The man in the Peter Booth landscape
stares out with red eyes
while the city burns behind him.
Fearful and anxious blacks and greys
give birth bloodily to the distress and pain
of orange flame and scarlet moon.
(Or is it the sun?)
The standing white dog observes without judgement;
nothing that these mortals do can surprise him.
Booth’s apocalyptic vision
could have been referencing this Lucan passage,
speaking as it does, of celestial signs
in the firmament above,
and distress upon earth.
The literalists get excited,
talk fervently of the day that is coming,

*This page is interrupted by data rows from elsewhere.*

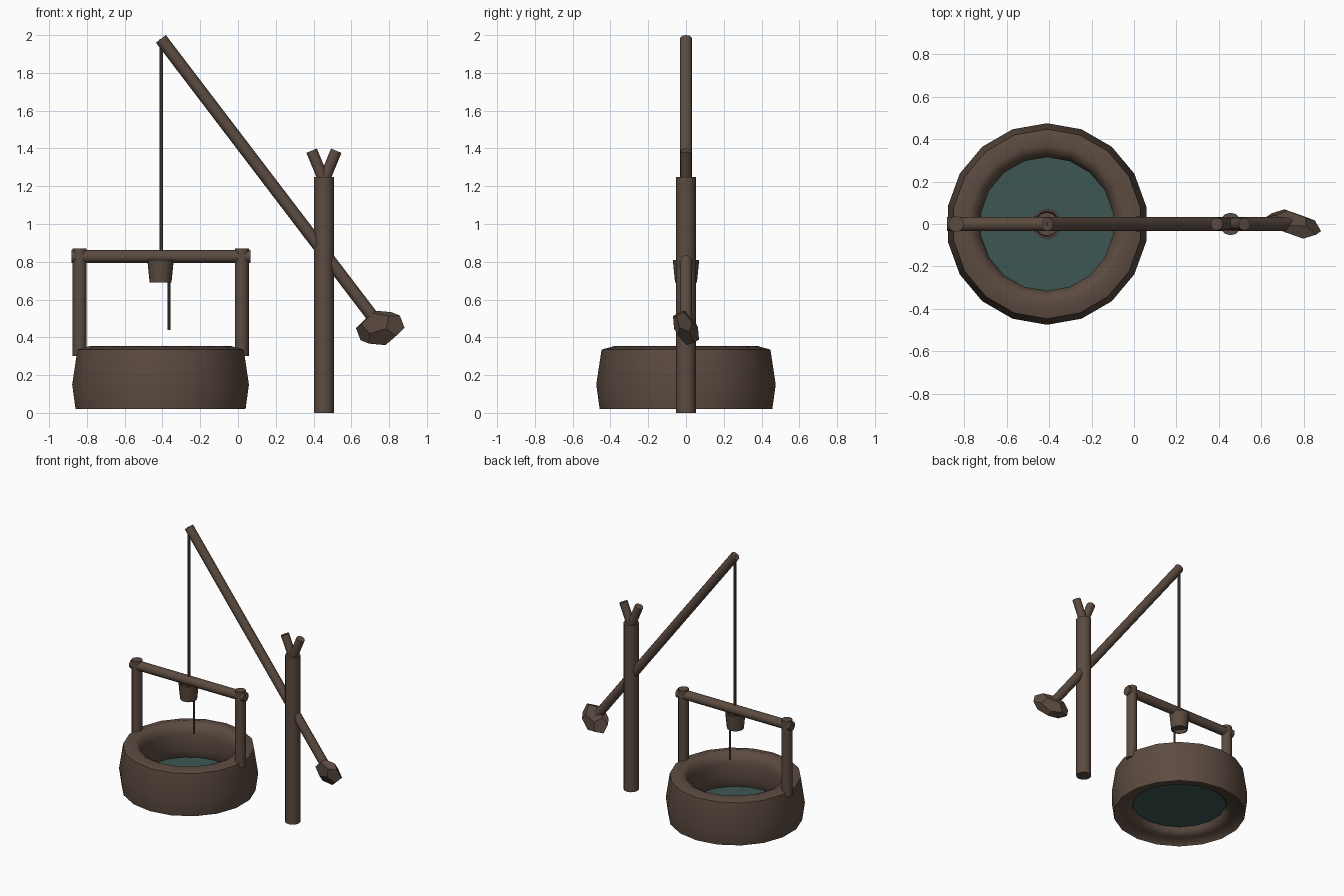
import bpy, bmesh
from math import sin, cos, pi, radians, sqrt
from mathutils import Vector, Matrix, Euler

cube = bpy.data.objects.get("Cube")
if cube:
    bpy.data.objects.remove(cube, do_unlink=True)


def material(name, rgb):
    m = bpy.data.materials.new(name)
    m.use_nodes = True
    m.diffuse_color = (*rgb, 1)
    m.node_tree.nodes["Principled BSDF"].inputs["Base Color"].default_value = (*rgb, 1)
    return m


WOOD = material("weathered brown", (0.107, 0.071, 0.052))
WATER = material("dark teal water", (0.047, 0.095, 0.088))
WELL_X = -0.41


def finish(name, bm, mat, smooth_angle=None):
    bmesh.ops.recalc_face_normals(bm, faces=bm.faces)
    mesh = bpy.data.meshes.new(name)
    bm.to_mesh(mesh)
    bm.free()
    mesh.materials.append(mat)
    obj = bpy.data.objects.new(name, mesh)
    bpy.context.collection.objects.link(obj)
    if smooth_angle:
        bpy.ops.object.select_all(action='DESELECT')
        obj.select_set(True)
        bpy.context.view_layer.objects.active = obj
        bpy.ops.object.shade_smooth_by_angle(angle=radians(smooth_angle))
    return obj


def pole(name, start, end, radius, sides=12):
    """Round timber between two points."""
    a, b = Vector(start), Vector(end)
    turn = (b - a).to_track_quat('Z', 'Y').to_matrix().to_4x4()
    bm = bmesh.new()
    bmesh.ops.create_cone(bm, cap_ends=True, segments=sides, radius1=radius, radius2=radius,
                          depth=(b - a).length,
                          matrix=Matrix.Translation((a + b) / 2) @ turn)
    return finish(name, bm, WOOD, 40)


def lathe(name, profile, sides, closed, angle):
    """Revolve an (r, z) profile about the well axis."""
    bm = bmesh.new()
    rings = [[bm.verts.new((WELL_X + r * sin(2 * pi * i / sides), r * cos(2 * pi * i / sides), z))
              for i in range(sides)] for r, z in profile]
    pairs = list(zip(rings, rings[1:]))
    if closed:
        pairs.append((rings[-1], rings[0]))
    else:
        bm.faces.new(rings[0])
        bm.faces.new(rings[-1])
    for lower, upper in pairs:
        for i in range(sides):
            j = (i + 1) % sides
            bm.faces.new((lower[i], lower[j], upper[j], upper[i]))
    return finish(name, bm, WOOD, angle)


# Rounded well wall, hollow beneath
lathe("well_wall", [(.457, .02), (.475, .15), (.447, .335), (.375, .355), (.335, .335),
                    (.315, .28), (.315, .16), (.33, .07), (.37, .04), (.43, .05)],
      18, True, 60)

# Water surface
bm = bmesh.new()
bmesh.ops.create_circle(bm, cap_ends=True, segments=18, radius=.325,
                        matrix=Matrix.Translation((WELL_X, 0, .10)))
finish("water", bm, WATER)

# Frame over the well
for side, x in (("right", -.838), ("left", .02)):
    pole(side + "_frame_post", (x, 0, .30), (x, 0, .87), .037)
pole("frame_beam", (-.882, 0, .828), (.065, 0, .828), .034)

# Bucket, its rope and the hanging rod
lathe("bucket", [(.05, .715), (.05, .69), (.058, .69), (.07, .81), (.06, .81), (.055, .74)],
      12, False, 40)
pole("rope", (-.407, 0, .74), (-.407, 0, 1.98), .009, 8)
pole("hanging_rod", (-.366, 0, .44), (-.366, 0, .72), .008, 8)

# Forked upright
pole("main_post", (.455, 0, 0), (.455, 0, 1.25), .053)
for side, s in (("right", -1), ("left", 1)):
    pole(side + "_fork", (.455, 0, 1.23), (.455 + s * .065, 0, 1.388), .03)

# Sweep pole
pole("sweep_pole", (-.408, 0, 1.98), (.735, 0, .48), .033)

# Faceted counterweight stone: a stretched dodecahedron
phi = (1 + sqrt(5)) / 2
points = [(a, b, c) for a in (-1, 1) for b in (-1, 1) for c in (-1, 1)]
for a in (-1, 1):
    for b in (-1, 1):
        p = (0, a / phi, b * phi)
        points += [p, (p[1], p[2], p[0]), (p[2], p[0], p[1])]
bm = bmesh.new()
for p in points:
    bm.verts.new(Vector(p) / sqrt(3))
bmesh.ops.convex_hull(bm, input=bm.verts)
bmesh.ops.dissolve_limit(bm, angle_limit=radians(3), verts=bm.verts, edges=bm.edges)
turn = Euler((radians(20), radians(-15), radians(-20))).to_matrix().to_4x4()
bm.transform(Matrix.Translation((.753, 0, .45)) @ turn @ Matrix.Diagonal((.137, .055, .1, 1)))
finish("counterweight_stone", bm, WOOD)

of end-times, judgement
and of the hope of heaven’s compensation
for earthly hardship and indignity.
Vindication for the righteous.
They look to the skies, eager to be the first
to see their Master surfing the clouds,
hoping for a mid-flight rendezvous.
Look, Jesus, here we are;
we’ve kept ourselves nice!
It is not in the skies
that the work of faith is to be done,
but here, among earth’s dust,
where the faithful wait
with yearning and with tears,
and with defiant love; costly, unresting.
They press on, determinedly declaring
in the midst of indifference, uncertainty and distress:
The kingdom of God has come near!

© Ken Rookes 2012

Link to Peter Booth’s Painting 1977